Our combination with margaritas, bottled water, sodas, and appetizers ran around US$ 38, which is not bad for two people. Quantities were sizable too and we both left feeling as if we could not eat again for days. In fact, we even took leftovers with us.
I do recommend one caution: for Brazilian palates unused to the spices common to Tex Mex, having plenty of water on hand is a must. Bianca had a few anxious moments waiting for the water to arrive to relieve newly discovered sensations about which she was still forming an opinion.
It was interesting to watch her reaction to the various differences between Brazilian cuisine and Mexican cuisine. It was certainly a surprise for her to note how different it was from her own culture.
Her reaction was favorable for everything but the burrito which I found mild, but she found too spicy. Given that her friend who lives in Mexico City had told her Mexican food was abhorrent, it was a rich experience to see her enjoying it so much.
For an American in the world of Rio, despite having visited Rio three times, it was fun to be in a place that seemed less unfamiliar and more like what I was used to. So often you find foreign cuisines represented differently than we are used to in our own culture when visiting representative restaurants in other countries, but that was definitely not an issue here. Everything tasted the way I expected it to taste and they even got the details right from guacamole to the choice of cheeses to their salsa.

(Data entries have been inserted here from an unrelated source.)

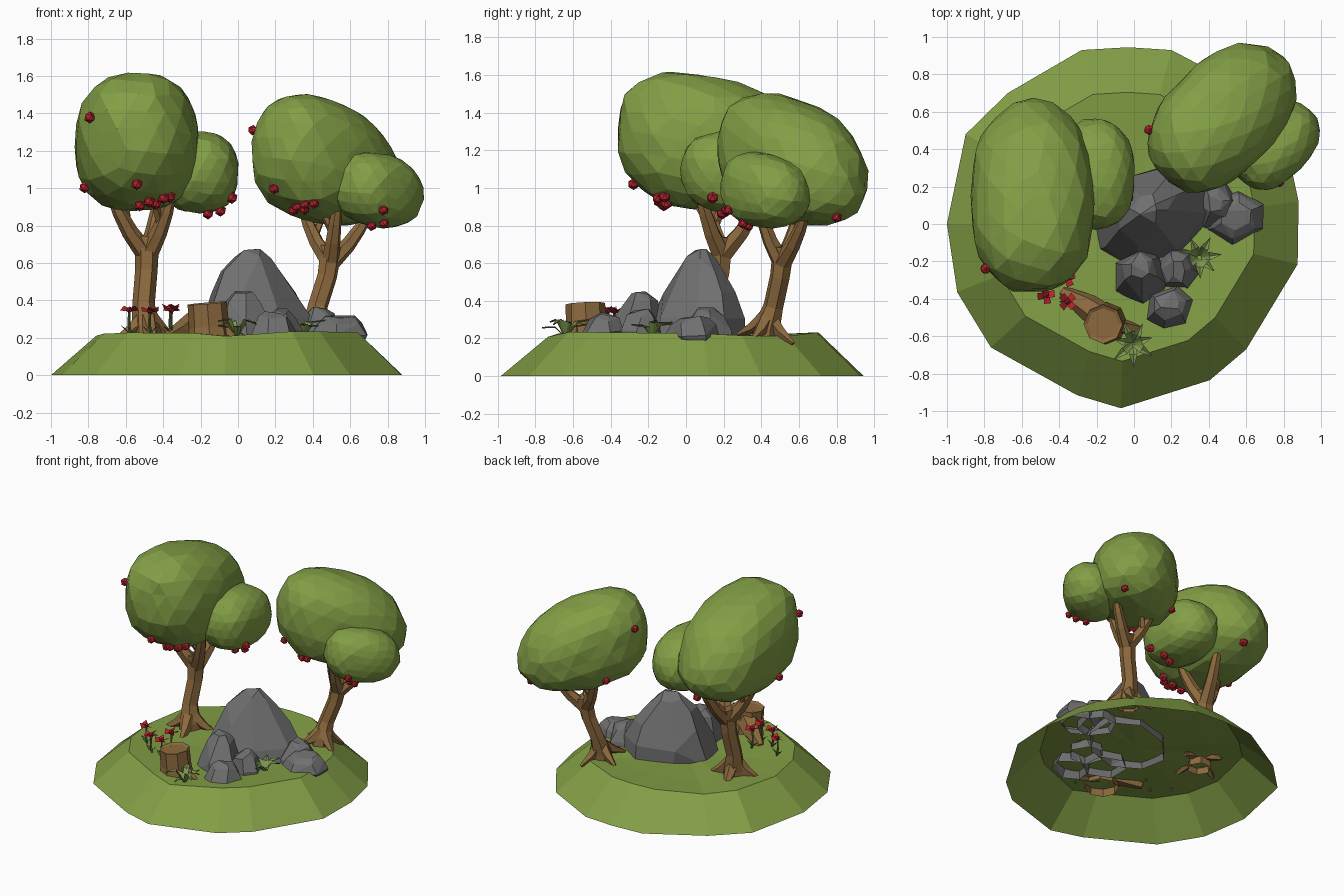
import bpy, bmesh, math, random
from mathutils import Vector, Matrix
from mathutils.bvhtree import BVHTree

if "Cube" in bpy.data.objects:
    bpy.data.objects.remove(bpy.data.objects["Cube"])

random.seed(4)


def material(name, rgb):
    m = bpy.data.materials.new(name)
    m.diffuse_color = (*rgb, 1)
    m.use_nodes = True
    m.node_tree.nodes["Principled BSDF"].inputs["Base Color"].default_value = m.diffuse_color
    return m


GREEN = material("leaf green", (0.225, 0.345, 0.060))
TUFT = material("grass green", (0.220, 0.325, 0.085))
STEM = material("stem green", (0.080, 0.120, 0.035))
BARK = material("bark brown", (0.265, 0.143, 0.048))
STONE = material("stone grey", (0.162, 0.162, 0.165))
RED = material("berry red", (0.460, 0.016, 0.026))


def finish(bm, name, mat, matrix=None, recalc=True):
    if matrix:
        bm.transform(matrix)
    if recalc:
        bmesh.ops.recalc_face_normals(bm, faces=bm.faces)
    me = bpy.data.meshes.new(name)
    bm.to_mesh(me)
    bm.free()
    me.materials.append(mat)
    ob = bpy.data.objects.new(name, me)
    bpy.context.collection.objects.link(ob)
    return ob


def tube(bm, points, radii, sides=6):
    """Tapered faceted tube along a path, open at its start."""
    pts = [Vector(p) for p in points]
    rings = []
    for i, p in enumerate(pts):
        tan = pts[min(i + 1, len(pts) - 1)] - pts[max(i - 1, 0)]
        q = Vector((0, 0, 1)).rotation_difference(tan)
        rings.append([bm.verts.new(p + q @ Vector((radii[i] * math.cos(a), radii[i] * math.sin(a), 0)))
                      for a in (2 * math.pi * k / sides for k in range(sides))])
    for a, b in zip(rings, rings[1:]):
        for k in range(sides):
            j = (k + 1) % sides
            bm.faces.new((a[k], a[j], b[j], b[k]))
    bm.faces.new(rings[-1])


def blob(bm, centre, radii, under, sag):
    """Boxy faceted egg: the top sags to the back (+y), the underside stays level."""
    verts = bmesh.ops.create_icosphere(bm, subdivisions=3, radius=1)["verts"]
    for v in verts:
        power = 2.5 - .4 * max(0, v.co.y)
        n = sum(abs(c) ** power for c in v.co) ** (1 / power)
        u = v.co / n * random.uniform(0.97, 1.01)
        rz = radii[2] if u.z > 0 else under - .9 * sag * u.y
        v.co = Vector((u.x * radii[0], u.y * radii[1], u.z * rz - sag * u.y)) + Vector(centre)


# Ground: open-bottomed mound
OUTLINE = [(-.28, .93), (-.03, .945), (.2, .93), (.6, .72), (.82, .4), (.88, .12), (.875, -.215),
           (.6, -.67), (.405, -.835), (-.07, -.985), (-.305, -.915), (-.765, -.66), (-.945, -.365),
           (-1, 0), (-.9, .48), (-.675, .7)]
bm = bmesh.new()
rings = []
for s, z, j in ((1, 0, 0), (.745, .222, .016), (.5, .212, .012)):
    rings.append([bm.verts.new((x * s - .012 * (s < 1), y * s, z + random.uniform(-j, j))) for x, y in OUTLINE])
mid = bm.verts.new((0, 0, .205))
n = len(OUTLINE)
for k in range(n):
    j = (k + 1) % n
    for a, b in zip(rings, rings[1:]):
        bm.faces.new((a[j], a[k], b[k], b[j]))
    bm.faces.new((rings[-1][j], rings[-1][k], mid))
bmesh.ops.recalc_face_normals(bm, faces=bm.faces)
if mid.link_faces[0].normal.z < 0:
    bmesh.ops.reverse_faces(bm, faces=bm.faces)
finish(bm, "ground_mound", GREEN, recalc=False)

# Trees: one design, placed twice (second one turned, leaned and smaller)
BERRIES = [(-.82, -.26, 1.38), (-.78, .05, 1.03), (-.54, -.3, 1.0), (-.52, -.14, .87), (-.47, -.17, .88),
           (-.43, -.12, .88), (-.39, -.16, .92), (-.34, -.13, .92), (-.09, .16, .98), (-.17, .2, .91),
           (-.11, .22, .91), (-.5, .6, .95)]


def tree(side, M):
    base, fork = Vector((-.49, .12, .2)), Vector((-.485, .19, .64))
    up = Vector((0, 0, 1))
    bm = bmesh.new()
    tube(bm, [base - up * .04, base + up * .05, (-.505, .14, .38), (-.49, .18, .56), fork + up * .10],
         [.085, .08, .06, .06, .065])
    for a in (20, 105, 200, 285):      # roots
        d = Vector((math.cos(math.radians(a)), math.sin(math.radians(a)), 0))
        tube(bm, [base + d * .02 + up * .10, base + d * .09 + up * .035, base + d * .19 - up * .02],
             [.05, .038, .012], 5)
    for tip in ((-.67, .11, .95), (-.36, .08, .95), (-.42, .40, .95)):   # branches
        tip = Vector(tip)
        tube(bm, [fork, fork.lerp(tip, .5) - up * .03, fork.lerp(tip, .8) - up * .02, tip],
             [.055, .045, .038, .028])
    tube(bm, [(-.60, .15, .80), (-.60, .22, .95)], [.028, .018], 5)      # side twigs
    tube(bm, [(-.41, .13, .80), (-.45, .05, .93)], [.028, .018], 5)
    finish(bm, side + "_tree_trunk", BARK, M)

    bm = bmesh.new()
    blob(bm, (-.54, .15, 1.22), (.335, .52, .372), .345, .10)
    blob(bm, (-.205, .27, 1.08), (.21, .30, .22), .215, .02)
    surface = BVHTree.FromBMesh(bm)
    finish(bm, side + "_tree_canopy", GREEN, M)

    bm = bmesh.new()
    for b in BERRIES:
        p, normal, _, _ = surface.find_nearest(Vector(b))
        bmesh.ops.create_icosphere(bm, subdivisions=1, radius=.032,
                                   matrix=Matrix.Translation(p + normal * .012))
    finish(bm, side + "_tree_berries", RED, M)


tree("left", Matrix.Identity(4))
tree("right", Matrix.Translation((.41, .425, .215)) @ Matrix.Rotation(.09, 4, 'Y') @ Matrix.Rotation(-.11, 4, 'X')
     @ Matrix.Rotation(math.radians(-45), 4, 'Z') @ Matrix.Scale(.9, 4) @ Matrix.Translation((.49, -.12, -.2)))


# Rocks: hulls of shrinking jittered rings, open underneath
def rock(name, centre, size, top, peak=(0, 0), levels=((0, 1), (.45, .93), (.85, .62), (1, .35)),
         sides=6, bottom=.16, turn=0.0):
    bm = bmesh.new()
    for t, s in levels:
        for k in range(sides):
            a = 2 * math.pi * (k + .3 * random.random()) / sides
            r = s * random.uniform(.95, 1.08)
            p = Vector((size[0] * r * math.cos(a), size[1] * r * math.sin(a), 0))
            p.rotate(Matrix.Rotation(turn, 3, 'Z'))
            bm.verts.new((centre[0] + p.x + peak[0] * t, centre[1] + p.y + peak[1] * t,
                          bottom + (top - bottom) * t - random.uniform(0, .03) * (0 < t)))
    bmesh.ops.convex_hull(bm, input=bm.verts)
    loose = [v for v in bm.verts if not v.link_faces]
    bmesh.ops.delete(bm, geom=loose, context='VERTS')
    bmesh.ops.dissolve_limit(bm, angle_limit=math.radians(12), verts=bm.verts, edges=bm.edges)
    bmesh.ops.recalc_face_normals(bm, faces=bm.faces)
    under = [f for f in bm.faces if f.normal.z < -.9]
    bmesh.ops.delete(bm, geom=under, context='FACES')
    finish(bm, name, STONE)


rock("main_boulder", (.10, .04), (.35, .255), .68, (-.025, .04),
     ((0, 1), (.3, .92), (.56, .70), (.78, .50), (.92, .30), (1, .14)), sides=8, turn=.45)
rock("front_rock", (.03, -.29), (.15, .15), .455, (0, .05), turn=.5)
rock("low_front_rock", (.19, -.46), (.145, .125), .345, (0, .03), turn=.2)
rock("middle_rock", (.23, -.24), (.13, .12), .36, turn=.8)
rock("right_rock", (.545, .04), (.165, .145), .33, (0, 0), ((0, .8), (.35, 1), (.8, .8), (1, .5)), turn=.3)
rock("back_right_rock", (.43, .11), (.13, .15), .37)

# Stump with inset cut face and two roots
bm = bmesh.new()
tube(bm, [(-.15, -.53, .17), (-.155, -.53, .26), (-.165, -.535, .385)], [.12, .108, .105], 8)
cut = [f for f in bm.faces if len(f.verts) == 8]
bmesh.ops.recalc_face_normals(bm, faces=bm.faces)
bmesh.ops.inset_region(bm, faces=cut, thickness=.02, depth=-.01)
tube(bm, [(-.17, -.50, .31), (-.25, -.44, .26), (-.38, -.36, .20)], [.08, .07, .03])
tube(bm, [(-.12, -.54, .27), (-.05, -.55, .23), (.05, -.56, .19)], [.06, .04, .015], 5)
finish(bm, "tree_stump", BARK)

# Red flowers on thin stems
petals, stems = bmesh.new(), bmesh.new()
for i, (x, y, z) in enumerate(((-.47, -.38, .345), (-.36, -.29, .36), (-.355, -.415, .35), (-.58, -.28, .35))):
    tube(stems, [(x + .01, y, .19), (x - .004, y, .27), (x, y, z)], [.009, .008, .007], 4)
    for s in (-1, 1):       # stem leaves
        stems.faces.new([stems.verts.new((x + s * u, y + w, h)) for u, w, h in
                         ((0, 0, .22), (.02, .012, .25), (.045, 0, .265), (.02, -.012, .24))])
    for k in range(4):
        rot = Matrix.Rotation(k * math.pi / 2 + .3 * i + .2, 3, 'Z')
        petals.faces.new([petals.verts.new(Vector((x, y, z)) + rot @ Vector(c)) for c in
                          ((-.002, -.014, .002), (.044, -.02, .022), (.048, .018, -.004), (.002, .016, -.008))])
    bmesh.ops.create_icosphere(petals, subdivisions=1, radius=.018, matrix=Matrix.Translation((x, y, z)))
finish(petals, "flower_petals", RED)
finish(stems, "flower_stems", STEM)

# Grass tufts of folded arching blades
for name, (x, y), count in (("front_tuft", (-.005, -.64), 7), ("right_tuft", (.35, -.18), 7)):
    bm = bmesh.new()
    for k in range(count):
        rot = Matrix.Rotation(2 * math.pi * (k + .4 * random.random()) / count, 3, 'Z')
        ln, h = random.uniform(.10, .14), random.uniform(.06, .12)
        prof = ((0, .012, 0), (.45, .022, .85), (1, .001, random.uniform(.6, 1)))
        rows = [[bm.verts.new(Vector((x, y, .21)) + rot @ Vector((t * ln, s * w, hz * h - .008 * (s == 0))))
                 for s in (-1, 0, 1)] for t, w, hz in prof]
        for a, b in zip(rows, rows[1:]):
            for j in (0, 1):
                bm.faces.new((a[j], b[j], b[j + 1], a[j + 1]))
    finish(bm, name, TUFT, recalc=False)
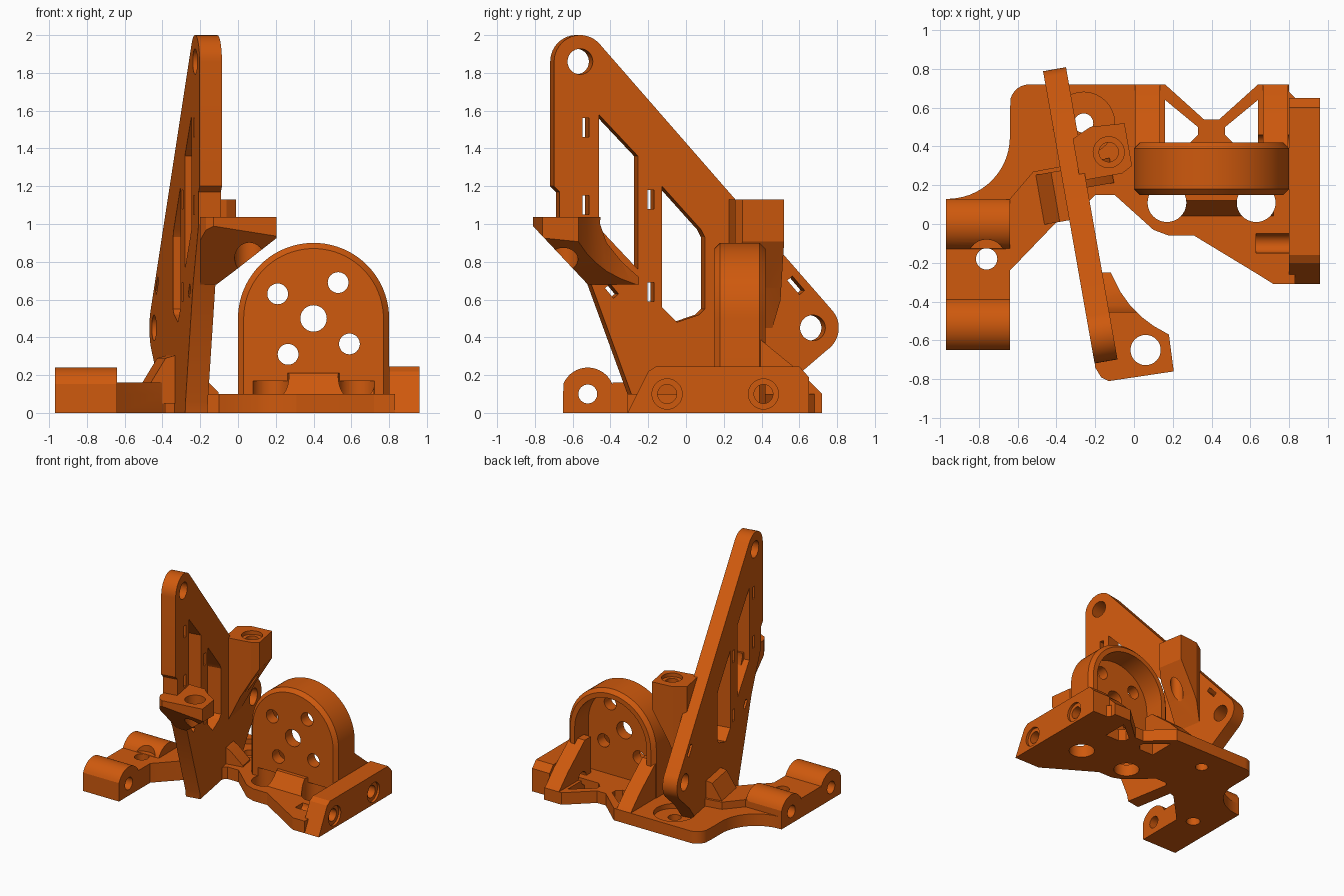
import bpy, bmesh, math
from mathutils import Matrix

mat = bpy.data.materials.new("orange plastic")
mat.diffuse_color = (0.62, 0.10, 0.004, 1)

# local frame of the upright panel: turned 10 degrees about z
LOCAL = Matrix.Translation((-0.33, 0, 0)) @ Matrix.Rotation(math.radians(10), 4, 'Z')


def prism(name, pts, axis, a, b, local=False):
    """Extrude a 2D outline along an axis from a to b."""
    put = {'x': lambda p, t: (t, p[0], p[1]),
           'y': lambda p, t: (p[0], t, p[1]),
           'z': lambda p, t: (p[0], p[1], t)}[axis]
    bm = bmesh.new()
    lo = [bm.verts.new(put(p, a)) for p in pts]
    hi = [bm.verts.new(put(p, b)) for p in pts]
    n = len(pts)
    bm.faces.new(lo)
    bm.faces.new(hi)
    for i in range(n):
        bm.faces.new((lo[i], lo[(i + 1) % n], hi[(i + 1) % n], hi[i]))
    bmesh.ops.recalc_face_normals(bm, faces=bm.faces)
    if local:
        bm.transform(LOCAL)
    me = bpy.data.meshes.new(name)
    bm.to_mesh(me)
    bm.free()
    me.materials.append(mat)
    ob = bpy.data.objects.new(name, me)
    bpy.context.collection.objects.link(ob)
    return ob


def arc(cx, cy, r, a0, a1, n=16):
    return [(cx + r * math.cos(math.radians(a0 + (a1 - a0) * i / n)),
             cy + r * math.sin(math.radians(a0 + (a1 - a0) * i / n))) for i in range(n + 1)]


def rod(cx, cy, r, axis, a, b, local=False):
    return prism("cutter", arc(cx, cy, r, 0, 360, 32)[:-1], axis, a, b, local)


def bake(ob):
    bpy.context.view_layer.update()
    dg = bpy.context.evaluated_depsgraph_get()
    me = bpy.data.meshes.new_from_object(ob.evaluated_get(dg))
    ob.modifiers.clear()
    ob.data = me


def combine(ob, tools, op):
    for t in tools:
        m = ob.modifiers.new("bool", 'BOOLEAN')
        m.operation, m.object, m.solver = op, t, 'EXACT'
        bake(ob)
        bpy.data.objects.remove(t)
    return ob


def slot(y, z, ang=0, w=0.018, h=0.05):
    c, s = math.cos(math.radians(ang)), math.sin(math.radians(ang))
    pts = [(y + u * c - v * s, z + u * s + v * c)
           for u, v in ((-w, -h), (w, -h), (w, h), (-w, h))]
    return prism("cutter", pts, 'x', -0.1, 0.3, True)


# ---- base plate with curved left arm and back notch
base = prism("base", [(-0.97, 0.13)] + arc(-0.96, 0.45, 0.32, -88, 0, 14)
             + [(-0.64, 0.57)] + arc(-0.54, 0.62, 0.10, 165, 90, 6)
             + [(0.16, 0.72), (0.36, 0.54), (0.44, 0.54), (0.64, 0.72), (0.8, 0.72), (0.8, 0.68),
                (0.83, 0.65), (0.83, -0.31), (0.72, -0.31), (0.64, -0.26), (0.31, -0.06),
                (0.18, -0.06), (0.1, -0.03), (-0.1, 0.15), (-0.2, 0.15), (-0.3, 0.05),
                (-0.38, 0.03), (-0.64, -0.24), (-0.80, -0.24), (-0.80, 0.10), (-0.97, 0.10)],
             'z', 0, 0.10)

# raised arm, left hinge block, right hinge block, front wedge
arm = prism("arm", [(-0.66, 0.13), (-0.64, 0.13), (-0.52, 0.27), (-0.36, 0.3), (-0.35, 0.05),
                    (-0.38, 0.03), (-0.64, -0.24), (-0.66, -0.24)], 'z', 0, 0.16)
left = prism("left", [(-0.65, 0)] + arc(-0.52, 0.1, 0.14, 158, 22)
             + [(-0.39, 0.16), (-0.13, 0.16)] + arc(0, 0.1, 0.14, 158, 22)
             + [(0.13, 0)], 'x', -0.97, -0.64)
right = prism("right", [(-0.31, 0), (-0.2, 0.22), (-0.16, 0.245), (0.6, 0.245),
                        (0.65, 0.19), (0.65, 0)], 'x', 0.8, 0.96)
wedge = prism("wedge", [(0.02, 0.05), (0.04, 0.10), (0.12, 0.21), (0.2, 0.21), (0.2, 0.05)],
              'x', 0.1, 0.72)
gussets = [prism("gusset", [(0.3, 0.02), (0.3, 0.4), (0.38, 0.4), (0.6, 0.22), (0.72, 0.1),
                            (0.72, 0.02)], 'x', x, x + 0.13) for x in (0.005, 0.665)]
base = combine(base, [arm, left, right, wedge] + gussets, 'UNION')

# ---- holes in the base
holes = [rod(y, 0.1, 0.05, 'x', -1.1, -0.5) for y in (-0.52, 0.0)]
holes += [rod(y, 0.1, 0.05, 'x', 0.63, 1.1) for y in (-0.1, 0.41)]
holes += [rod(y, 0.1, 0.08, 'x', 0.94, 1.1) for y in (-0.1, 0.41)]
holes += [rod(x, 0.11, 0.1, 'z', -0.1, 0.4) for x in (0.17, 0.63)]
holes += [rod(-0.76, -0.18, 0.055, 'z', -0.1, 0.4), rod(-0.76, -0.18, 0.10, 'z', 0.161, 0.4),
          rod(-0.26, 0.52, 0.05, 'z', -0.1, 0.4), rod(-0.26, 0.52, 0.16, 'z', 0.06, 0.4)]
for s in (1, -1):
    tri = [(0.16, 0.64), (0.33, 0.50), (0.33, 0.46), (0.29, 0.42), (0.16, 0.42)]
    holes.append(prism("cutter", [(0.4 + s * (x - 0.4), y) for x, y in tri], 'z', -0.1, 0.4))
combine(base, holes, 'DIFFERENCE')

# ---- round motor mount: bevelled arch, hollow from the back
mount = prism("motor_mount", [(0, 0.01)] + [(0.8, 0.01)] + arc(0.4, 0.5, 0.4, 0, 180, 40),
              'y', 0.15, 0.42)
bev = mount.modifiers.new("bevel", 'BEVEL')
bev.width, bev.segments, bev.limit_method = 0.03, 1, 'ANGLE'
bake(mount)
cuts = [prism("cutter", [(0.07, 0.1), (0.73, 0.1)] + arc(0.4, 0.5, 0.33, 0, 180, 40),
              'y', 0.24, 0.6)]
cuts += [rod(x, z, r, 'y', 0, 0.6) for x, z, r in
         ((0.4, 0.5, 0.07), (0.21, 0.63, 0.055), (0.53, 0.69, 0.055),
          (0.265, 0.31, 0.055), (0.59, 0.365, 0.055))]
cuts += [rod(x, 0.11, 0.1, 'z', -0.1, 0.17) for x in (0.17, 0.63)]
combine(mount, cuts, 'DIFFERENCE')

# ---- upright panel with two windows, pivot holes and slots
panel = prism("upright_panel",
              arc(-0.59, 1.86, 0.14, 180, 41) + arc(0.66, 0.45, 0.14, 41, -55)
              + [(0.58, 0.2), (0.45, 0.05), (0.45, 0), (-0.29, 0), (-0.30, 0.06), (-0.53, 0.68),
                 (-0.70, 1.0), (-0.70, 1.17), (-0.73, 1.2)], 'x', 0, 0.12, True)
cuts = [prism("cutter", [(-0.49, 1.58), (-0.28, 1.36), (-0.28, 0.76), (-0.49, 0.98)],
              'x', -0.1, 0.3, True),
        prism("cutter", [(-0.15, 1.2), (0.06, 0.97), (0.08, 0.93), (0.08, 0.55), (0.05, 0.52),
                         (-0.07, 0.48), (-0.15, 0.56)], 'x', -0.1, 0.3, True)]
cuts += [rod(y, z, 0.068, 'x', -0.1, 0.3, True) for y, z in ((-0.59, 1.86), (0.66, 0.45))]
cuts += [slot(*s) for s in ((-0.56, 1.51), (-0.56, 1.10), (-0.21, 1.13), (-0.21, 0.64),
                            (-0.42, 0.645, 40, 0.018, 0.035), (0.57, 0.675, 41))]
combine(panel, cuts, 'DIFFERENCE')

# ---- front bracket: top outline trimmed by side and front profiles
bracket = prism("front_bracket",
                [(-0.2, -0.74), (-0.17, -0.79), (-0.13, -0.81), (0.205, -0.76), (0.18, -0.57),
                 (0.1, -0.525), (0.04, -0.48), (-0.02, -0.42), (-0.07, -0.35), (-0.10, -0.29),
                 (-0.12, -0.25), (-0.2, -0.25)], 'z', 0.6, 1.036)
side = prism("cutter", [(-0.83, 1.1), (-0.45, 1.1), (-0.455, 1.0), (-0.42, 0.90), (-0.34, 0.8),
                        (-0.24, 0.71), (-0.24, 0.68), (-0.52, 0.68), (-0.83, 1.01)],
             'x', -0.5, 0.5)
front = prism("cutter", [(-0.4, 0.65), (-0.14, 0.66), (-0.02, 0.75), (0.21, 0.93), (0.21, 1.2),
                         (-0.4, 1.2)], 'y', -1, 0)
combine(bracket, [side, front], 'INTERSECT')
combine(bracket, [rod(0.06, -0.65, 0.078, 'z', 0.5, 1.2)], 'DIFFERENCE')

# ---- rear screw tower on the panel, tapering down into it
tower = prism("screw_tower", [(0.09, 0.21), (0.31, 0.21), (0.367, 0.24), (0.367, 0.463),
                              (0.19, 0.475), (0.09, 0.43)], 'z', 0.4, 1.13, True)
taper = prism("cutter", [(0.02, 0.45), (0.12, 0.45), (0.22, 0.66), (0.38, 0.93), (0.38, 1.2),
                         (0.02, 1.2)], 'y', 0.1, 0.6, True)
combine(tower, [taper], 'INTERSECT')
combine(tower, [rod(0.261, 0.33, 0.05, 'z', 0.5, 1.3, True),
                rod(0.261, 0.33, 0.08, 'z', 1.10, 1.3, True),
                slot(0.265, 1.05, 0, 0.013, 0.03)], 'DIFFERENCE')

# ---- feet joining the panel to the base
prism("left_foot", [(0.02, 0.05), (0.02, 0.31), (-0.05, 0.29), (-0.13, 0.16), (-0.13, 0.05)],
      'y', 0.02, 0.28, True)
prism("right_foot", [(0.1, 0.05), (0.1, 0.25), (0.16, 0.21), (0.26, 0.11), (0.26, 0.05)],
      'y', 0.17, 0.30, True)

# ---- smooth the rounded surfaces, keep edges sharp
for ob in bpy.data.objects:
    ob.select_set(True)
    bpy.context.view_layer.objects.active = ob
bpy.ops.object.shade_smooth_by_angle(angle=math.radians(25))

Additionally, I enjoyed discovering Tex Mex cuisine of such quality in place I never expected and sharing it with someone who had never experienced it. So often you find foreign cuisines represented differently than we are used to in our own culture when visiting representative restaurants in other countries, but that was definitely not an issue here. You will too.
Restaurante Rota 66 - www.restauranterota66.com.br/
Bryan Thomas Schmidt, M.A. is the Founder and Executive Director of Anchored Music Ministries, Inc., St. Louis, Missouri, USA, which provides leadership development training in the worship arts around the world. He has traveled four times to Ghana, West Africa, four times to Brazil, and also worked in Mexico and the U.S. Anchored Music teams have also worked in Bulgaria, and Italy. His articles have been published in newspapers and magazines around the U.S. He has also served as guest lecturer and instructor in Missions at Covenant Theological Seminary in St. Louis, Missouri. He can be reached at www.anchoredmusic.com.